» **AIM OF THE EXERCISE**
When a line in the entries below contains the word "theta", copy that line.

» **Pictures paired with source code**
▶

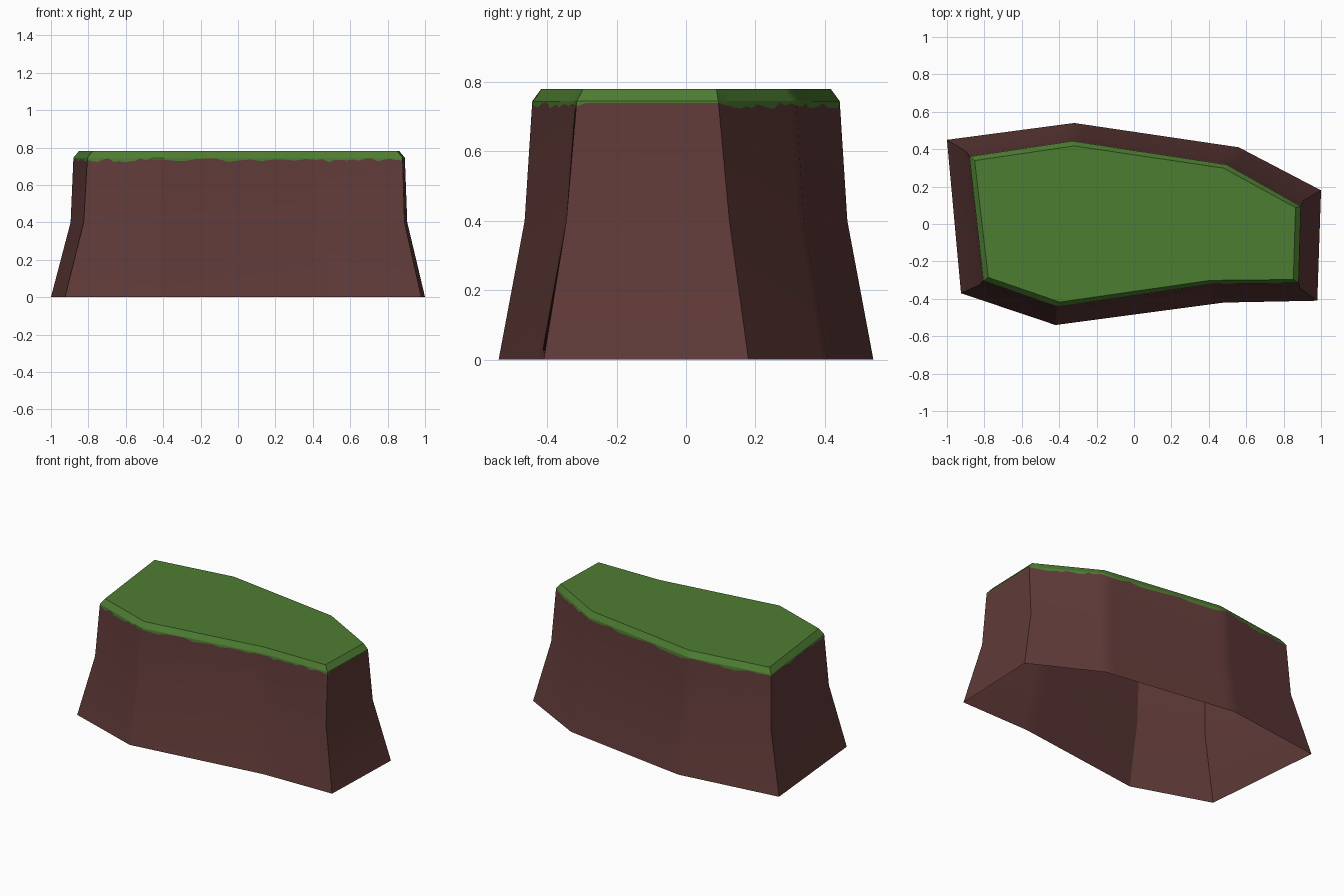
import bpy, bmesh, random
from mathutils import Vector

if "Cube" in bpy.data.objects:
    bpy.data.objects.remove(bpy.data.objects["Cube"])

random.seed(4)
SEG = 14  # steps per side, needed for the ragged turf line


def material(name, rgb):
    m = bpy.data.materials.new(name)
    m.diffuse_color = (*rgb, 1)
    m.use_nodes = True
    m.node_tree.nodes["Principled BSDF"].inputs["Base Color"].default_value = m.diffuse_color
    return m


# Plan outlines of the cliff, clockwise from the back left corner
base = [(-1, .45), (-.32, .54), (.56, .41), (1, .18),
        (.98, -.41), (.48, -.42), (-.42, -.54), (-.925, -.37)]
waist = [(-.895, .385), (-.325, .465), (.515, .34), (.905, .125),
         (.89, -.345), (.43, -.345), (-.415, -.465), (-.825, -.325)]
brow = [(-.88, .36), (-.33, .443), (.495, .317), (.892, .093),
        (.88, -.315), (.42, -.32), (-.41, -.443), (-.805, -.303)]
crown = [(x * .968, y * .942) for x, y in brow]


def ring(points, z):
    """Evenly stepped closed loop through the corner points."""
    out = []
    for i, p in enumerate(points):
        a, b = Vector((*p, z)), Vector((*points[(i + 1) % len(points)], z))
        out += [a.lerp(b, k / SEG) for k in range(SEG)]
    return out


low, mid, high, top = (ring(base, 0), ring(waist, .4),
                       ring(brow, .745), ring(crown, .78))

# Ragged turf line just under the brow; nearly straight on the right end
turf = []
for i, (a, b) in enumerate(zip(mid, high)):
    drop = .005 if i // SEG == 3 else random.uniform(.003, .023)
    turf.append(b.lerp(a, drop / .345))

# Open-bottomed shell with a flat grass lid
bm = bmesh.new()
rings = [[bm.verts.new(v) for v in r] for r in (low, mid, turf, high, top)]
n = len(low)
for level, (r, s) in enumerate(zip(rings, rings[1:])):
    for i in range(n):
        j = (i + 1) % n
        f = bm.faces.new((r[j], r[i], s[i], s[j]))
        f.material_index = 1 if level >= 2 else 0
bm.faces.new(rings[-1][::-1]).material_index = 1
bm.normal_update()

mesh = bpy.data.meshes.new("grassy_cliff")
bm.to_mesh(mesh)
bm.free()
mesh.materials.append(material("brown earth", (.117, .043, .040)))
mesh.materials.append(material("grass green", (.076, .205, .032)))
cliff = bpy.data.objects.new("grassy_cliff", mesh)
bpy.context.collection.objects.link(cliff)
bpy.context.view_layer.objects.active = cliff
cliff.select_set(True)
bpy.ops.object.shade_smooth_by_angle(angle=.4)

◀
▶

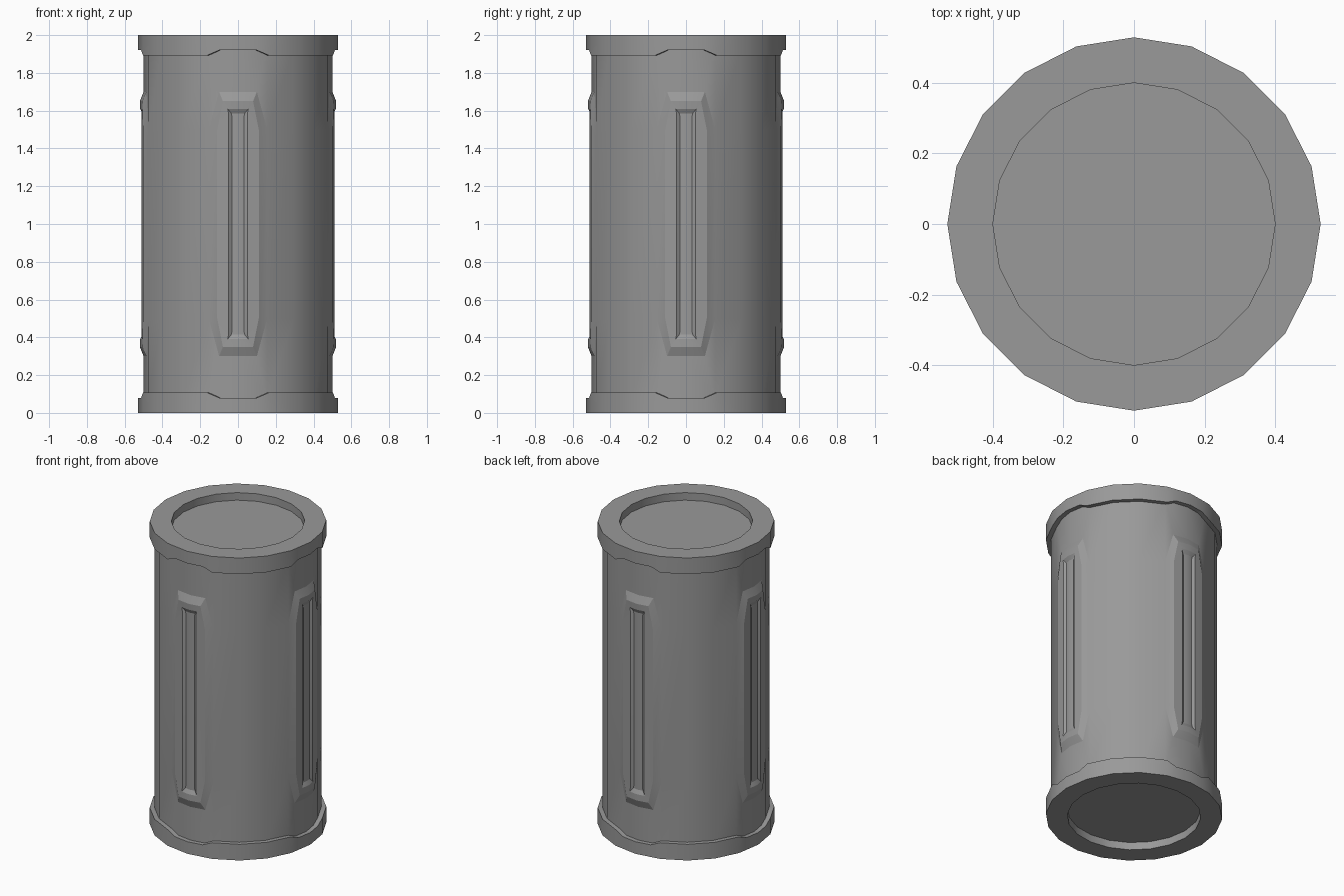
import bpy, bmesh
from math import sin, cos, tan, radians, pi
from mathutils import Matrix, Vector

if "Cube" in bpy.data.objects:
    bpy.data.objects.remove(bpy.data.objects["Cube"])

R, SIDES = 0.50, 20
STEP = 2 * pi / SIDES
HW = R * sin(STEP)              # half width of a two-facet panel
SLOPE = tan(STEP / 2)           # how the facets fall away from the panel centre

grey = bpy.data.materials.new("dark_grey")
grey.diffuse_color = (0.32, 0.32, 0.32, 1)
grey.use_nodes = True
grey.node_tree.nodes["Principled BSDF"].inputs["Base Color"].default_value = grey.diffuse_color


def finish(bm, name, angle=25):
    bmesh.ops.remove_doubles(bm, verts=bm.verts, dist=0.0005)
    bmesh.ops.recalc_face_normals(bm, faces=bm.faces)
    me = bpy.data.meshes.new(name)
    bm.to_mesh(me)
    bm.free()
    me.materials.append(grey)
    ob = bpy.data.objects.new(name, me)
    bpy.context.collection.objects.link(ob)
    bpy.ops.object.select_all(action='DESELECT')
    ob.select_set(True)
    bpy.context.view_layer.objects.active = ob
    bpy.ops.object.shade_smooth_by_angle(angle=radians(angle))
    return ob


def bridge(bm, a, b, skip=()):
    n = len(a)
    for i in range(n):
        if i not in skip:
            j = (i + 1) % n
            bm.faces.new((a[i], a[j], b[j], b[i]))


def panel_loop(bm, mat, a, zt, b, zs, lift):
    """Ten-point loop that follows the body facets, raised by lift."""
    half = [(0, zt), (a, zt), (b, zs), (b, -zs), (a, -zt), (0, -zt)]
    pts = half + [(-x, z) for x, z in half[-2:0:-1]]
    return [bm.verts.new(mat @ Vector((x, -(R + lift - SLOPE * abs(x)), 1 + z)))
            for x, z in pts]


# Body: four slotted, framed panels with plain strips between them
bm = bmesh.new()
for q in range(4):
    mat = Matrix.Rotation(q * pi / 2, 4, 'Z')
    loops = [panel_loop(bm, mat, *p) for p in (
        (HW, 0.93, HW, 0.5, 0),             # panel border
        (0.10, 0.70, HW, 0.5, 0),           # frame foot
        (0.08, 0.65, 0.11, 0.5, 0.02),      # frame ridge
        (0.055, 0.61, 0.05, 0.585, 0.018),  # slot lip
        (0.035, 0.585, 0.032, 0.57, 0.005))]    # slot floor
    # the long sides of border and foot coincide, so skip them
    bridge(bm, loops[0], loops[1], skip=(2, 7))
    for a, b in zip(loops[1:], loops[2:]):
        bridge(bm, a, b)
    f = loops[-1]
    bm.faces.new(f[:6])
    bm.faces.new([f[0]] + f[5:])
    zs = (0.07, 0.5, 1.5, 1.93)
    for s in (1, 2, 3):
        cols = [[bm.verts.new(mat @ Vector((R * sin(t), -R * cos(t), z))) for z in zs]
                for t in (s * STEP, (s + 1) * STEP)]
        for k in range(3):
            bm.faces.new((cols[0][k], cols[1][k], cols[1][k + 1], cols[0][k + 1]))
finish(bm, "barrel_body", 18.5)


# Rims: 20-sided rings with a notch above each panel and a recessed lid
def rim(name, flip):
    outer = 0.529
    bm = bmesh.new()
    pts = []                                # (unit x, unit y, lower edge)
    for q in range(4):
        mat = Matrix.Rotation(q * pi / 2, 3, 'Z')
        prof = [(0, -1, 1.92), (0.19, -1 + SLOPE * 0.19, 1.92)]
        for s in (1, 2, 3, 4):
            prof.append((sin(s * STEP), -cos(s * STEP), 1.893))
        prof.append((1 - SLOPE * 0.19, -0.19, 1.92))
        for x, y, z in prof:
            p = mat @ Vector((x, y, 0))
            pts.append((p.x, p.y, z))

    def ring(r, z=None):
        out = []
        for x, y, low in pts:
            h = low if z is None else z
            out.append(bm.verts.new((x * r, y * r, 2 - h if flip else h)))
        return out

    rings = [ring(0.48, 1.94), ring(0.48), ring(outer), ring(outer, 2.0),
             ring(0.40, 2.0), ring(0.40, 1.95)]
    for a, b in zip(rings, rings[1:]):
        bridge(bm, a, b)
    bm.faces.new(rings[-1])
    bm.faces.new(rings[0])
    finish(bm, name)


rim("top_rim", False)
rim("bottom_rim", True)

◀
▶

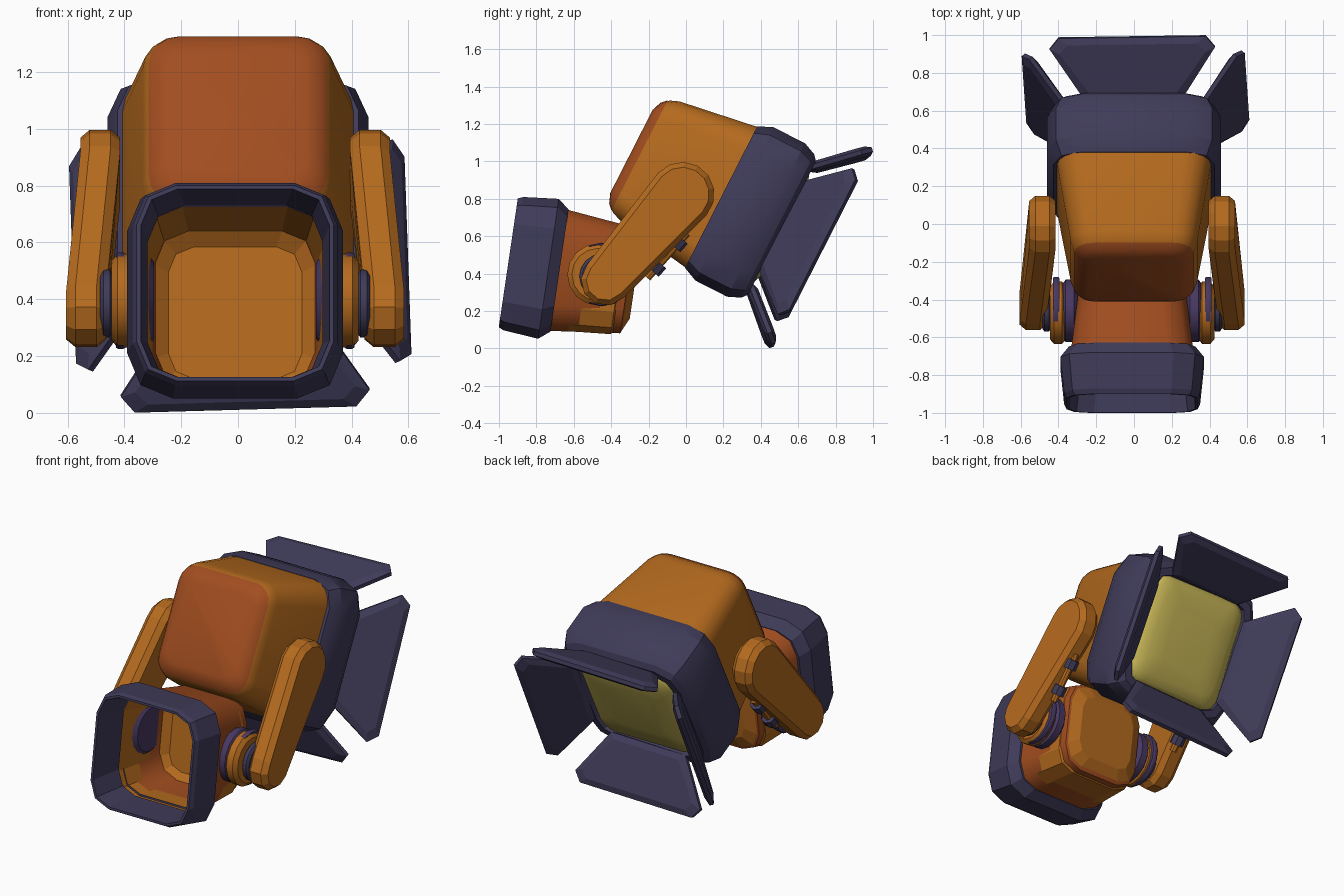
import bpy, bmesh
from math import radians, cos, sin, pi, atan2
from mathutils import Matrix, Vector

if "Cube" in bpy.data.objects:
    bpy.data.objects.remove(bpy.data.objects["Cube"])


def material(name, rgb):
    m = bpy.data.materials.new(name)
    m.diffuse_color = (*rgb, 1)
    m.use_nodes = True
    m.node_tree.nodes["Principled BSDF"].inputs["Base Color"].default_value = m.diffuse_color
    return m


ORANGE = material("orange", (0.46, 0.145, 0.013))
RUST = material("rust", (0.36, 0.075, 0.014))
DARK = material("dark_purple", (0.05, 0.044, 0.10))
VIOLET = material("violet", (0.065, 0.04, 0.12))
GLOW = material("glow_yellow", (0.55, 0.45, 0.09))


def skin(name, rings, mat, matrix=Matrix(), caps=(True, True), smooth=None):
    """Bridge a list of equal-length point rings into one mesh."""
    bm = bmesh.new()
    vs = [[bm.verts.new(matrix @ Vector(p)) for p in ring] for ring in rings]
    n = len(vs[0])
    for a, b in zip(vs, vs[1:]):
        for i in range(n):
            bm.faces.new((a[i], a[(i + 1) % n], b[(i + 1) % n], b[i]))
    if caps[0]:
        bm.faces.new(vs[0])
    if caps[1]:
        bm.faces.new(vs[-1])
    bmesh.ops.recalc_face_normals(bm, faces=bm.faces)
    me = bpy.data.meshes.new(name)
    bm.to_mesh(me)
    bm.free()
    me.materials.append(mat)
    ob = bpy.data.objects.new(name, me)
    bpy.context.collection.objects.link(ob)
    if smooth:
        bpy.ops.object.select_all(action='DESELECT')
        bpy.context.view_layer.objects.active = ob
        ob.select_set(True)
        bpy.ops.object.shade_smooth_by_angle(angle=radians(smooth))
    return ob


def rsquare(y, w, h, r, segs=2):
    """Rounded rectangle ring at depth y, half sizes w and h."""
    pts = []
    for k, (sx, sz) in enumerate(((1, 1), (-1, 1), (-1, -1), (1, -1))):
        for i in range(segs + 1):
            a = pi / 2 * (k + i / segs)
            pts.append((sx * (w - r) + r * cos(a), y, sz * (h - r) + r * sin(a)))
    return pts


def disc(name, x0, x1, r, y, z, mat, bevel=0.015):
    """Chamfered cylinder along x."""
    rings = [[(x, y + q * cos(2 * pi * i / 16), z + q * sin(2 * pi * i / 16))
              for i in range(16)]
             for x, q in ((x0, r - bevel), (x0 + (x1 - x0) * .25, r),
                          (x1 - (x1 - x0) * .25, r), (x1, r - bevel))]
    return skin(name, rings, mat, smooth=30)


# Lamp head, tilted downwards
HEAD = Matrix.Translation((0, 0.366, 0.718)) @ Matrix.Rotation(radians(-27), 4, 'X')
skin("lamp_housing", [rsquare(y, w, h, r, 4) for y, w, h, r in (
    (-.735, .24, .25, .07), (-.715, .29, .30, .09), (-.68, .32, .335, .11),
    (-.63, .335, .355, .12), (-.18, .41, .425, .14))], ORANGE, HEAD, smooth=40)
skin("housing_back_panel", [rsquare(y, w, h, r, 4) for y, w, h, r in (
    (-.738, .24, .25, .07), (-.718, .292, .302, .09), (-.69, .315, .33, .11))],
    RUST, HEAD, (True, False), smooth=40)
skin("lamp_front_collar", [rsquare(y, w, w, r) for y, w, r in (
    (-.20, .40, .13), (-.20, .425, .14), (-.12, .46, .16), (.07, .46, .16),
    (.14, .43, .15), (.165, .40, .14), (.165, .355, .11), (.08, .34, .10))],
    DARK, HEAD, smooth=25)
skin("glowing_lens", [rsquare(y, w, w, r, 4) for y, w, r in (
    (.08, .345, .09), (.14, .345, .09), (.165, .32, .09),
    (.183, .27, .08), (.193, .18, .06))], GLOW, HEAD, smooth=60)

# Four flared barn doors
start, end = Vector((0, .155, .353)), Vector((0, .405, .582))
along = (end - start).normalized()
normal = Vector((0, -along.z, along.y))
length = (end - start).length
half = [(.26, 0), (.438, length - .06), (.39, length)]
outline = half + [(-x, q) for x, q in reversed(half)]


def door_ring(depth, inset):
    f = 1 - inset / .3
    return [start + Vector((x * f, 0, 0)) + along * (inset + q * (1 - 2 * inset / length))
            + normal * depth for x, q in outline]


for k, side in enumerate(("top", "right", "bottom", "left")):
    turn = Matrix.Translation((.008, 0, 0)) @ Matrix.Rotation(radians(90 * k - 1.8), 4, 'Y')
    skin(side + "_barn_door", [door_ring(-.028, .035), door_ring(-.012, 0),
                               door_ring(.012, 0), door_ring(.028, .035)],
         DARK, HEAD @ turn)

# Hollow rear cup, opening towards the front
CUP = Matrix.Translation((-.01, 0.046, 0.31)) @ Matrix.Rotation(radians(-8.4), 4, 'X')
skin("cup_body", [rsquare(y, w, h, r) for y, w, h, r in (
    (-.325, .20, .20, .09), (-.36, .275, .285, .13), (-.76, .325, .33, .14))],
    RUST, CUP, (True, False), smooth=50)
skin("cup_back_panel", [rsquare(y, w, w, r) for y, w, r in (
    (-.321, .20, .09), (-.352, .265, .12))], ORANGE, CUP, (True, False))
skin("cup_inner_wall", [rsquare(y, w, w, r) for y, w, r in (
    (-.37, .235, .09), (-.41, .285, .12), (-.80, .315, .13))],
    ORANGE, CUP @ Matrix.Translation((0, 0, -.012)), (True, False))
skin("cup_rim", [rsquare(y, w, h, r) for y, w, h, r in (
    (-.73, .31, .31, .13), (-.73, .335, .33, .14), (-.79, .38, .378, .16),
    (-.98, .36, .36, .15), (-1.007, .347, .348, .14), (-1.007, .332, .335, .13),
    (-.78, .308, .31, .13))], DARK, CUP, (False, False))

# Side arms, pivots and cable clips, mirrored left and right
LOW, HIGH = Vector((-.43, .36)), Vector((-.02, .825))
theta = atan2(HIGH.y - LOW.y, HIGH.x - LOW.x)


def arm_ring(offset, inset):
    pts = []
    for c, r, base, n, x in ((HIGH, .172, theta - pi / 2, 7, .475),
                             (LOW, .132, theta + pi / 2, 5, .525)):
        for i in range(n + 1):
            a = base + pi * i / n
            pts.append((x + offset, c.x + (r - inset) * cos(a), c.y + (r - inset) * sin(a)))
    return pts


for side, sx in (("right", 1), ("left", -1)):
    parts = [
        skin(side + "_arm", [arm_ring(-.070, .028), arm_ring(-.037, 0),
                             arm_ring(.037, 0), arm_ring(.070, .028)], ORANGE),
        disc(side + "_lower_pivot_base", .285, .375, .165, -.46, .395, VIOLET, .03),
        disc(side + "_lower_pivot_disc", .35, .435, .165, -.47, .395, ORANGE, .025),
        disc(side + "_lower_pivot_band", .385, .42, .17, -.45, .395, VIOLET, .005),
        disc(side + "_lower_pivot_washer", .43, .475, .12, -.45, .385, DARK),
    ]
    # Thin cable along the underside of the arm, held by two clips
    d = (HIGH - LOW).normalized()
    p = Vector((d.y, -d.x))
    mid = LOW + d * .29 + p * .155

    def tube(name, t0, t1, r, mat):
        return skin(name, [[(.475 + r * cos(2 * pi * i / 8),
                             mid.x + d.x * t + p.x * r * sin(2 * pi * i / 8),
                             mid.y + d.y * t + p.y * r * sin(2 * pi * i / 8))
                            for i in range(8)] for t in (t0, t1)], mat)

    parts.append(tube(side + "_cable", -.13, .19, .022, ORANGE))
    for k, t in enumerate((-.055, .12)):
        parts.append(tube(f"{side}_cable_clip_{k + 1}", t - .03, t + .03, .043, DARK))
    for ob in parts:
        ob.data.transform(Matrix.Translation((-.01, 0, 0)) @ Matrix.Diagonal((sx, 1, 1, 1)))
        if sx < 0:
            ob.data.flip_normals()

◀

» **SOLVED PROBLEM**
theta = atan2(HIGH.y - LOW.y, HIGH.x - LOW.x)
    for c, r, base, n, x in ((HIGH, .172, theta - pi / 2, 7, .475),
                             (LOW, .132, theta + pi / 2, 5, .525)):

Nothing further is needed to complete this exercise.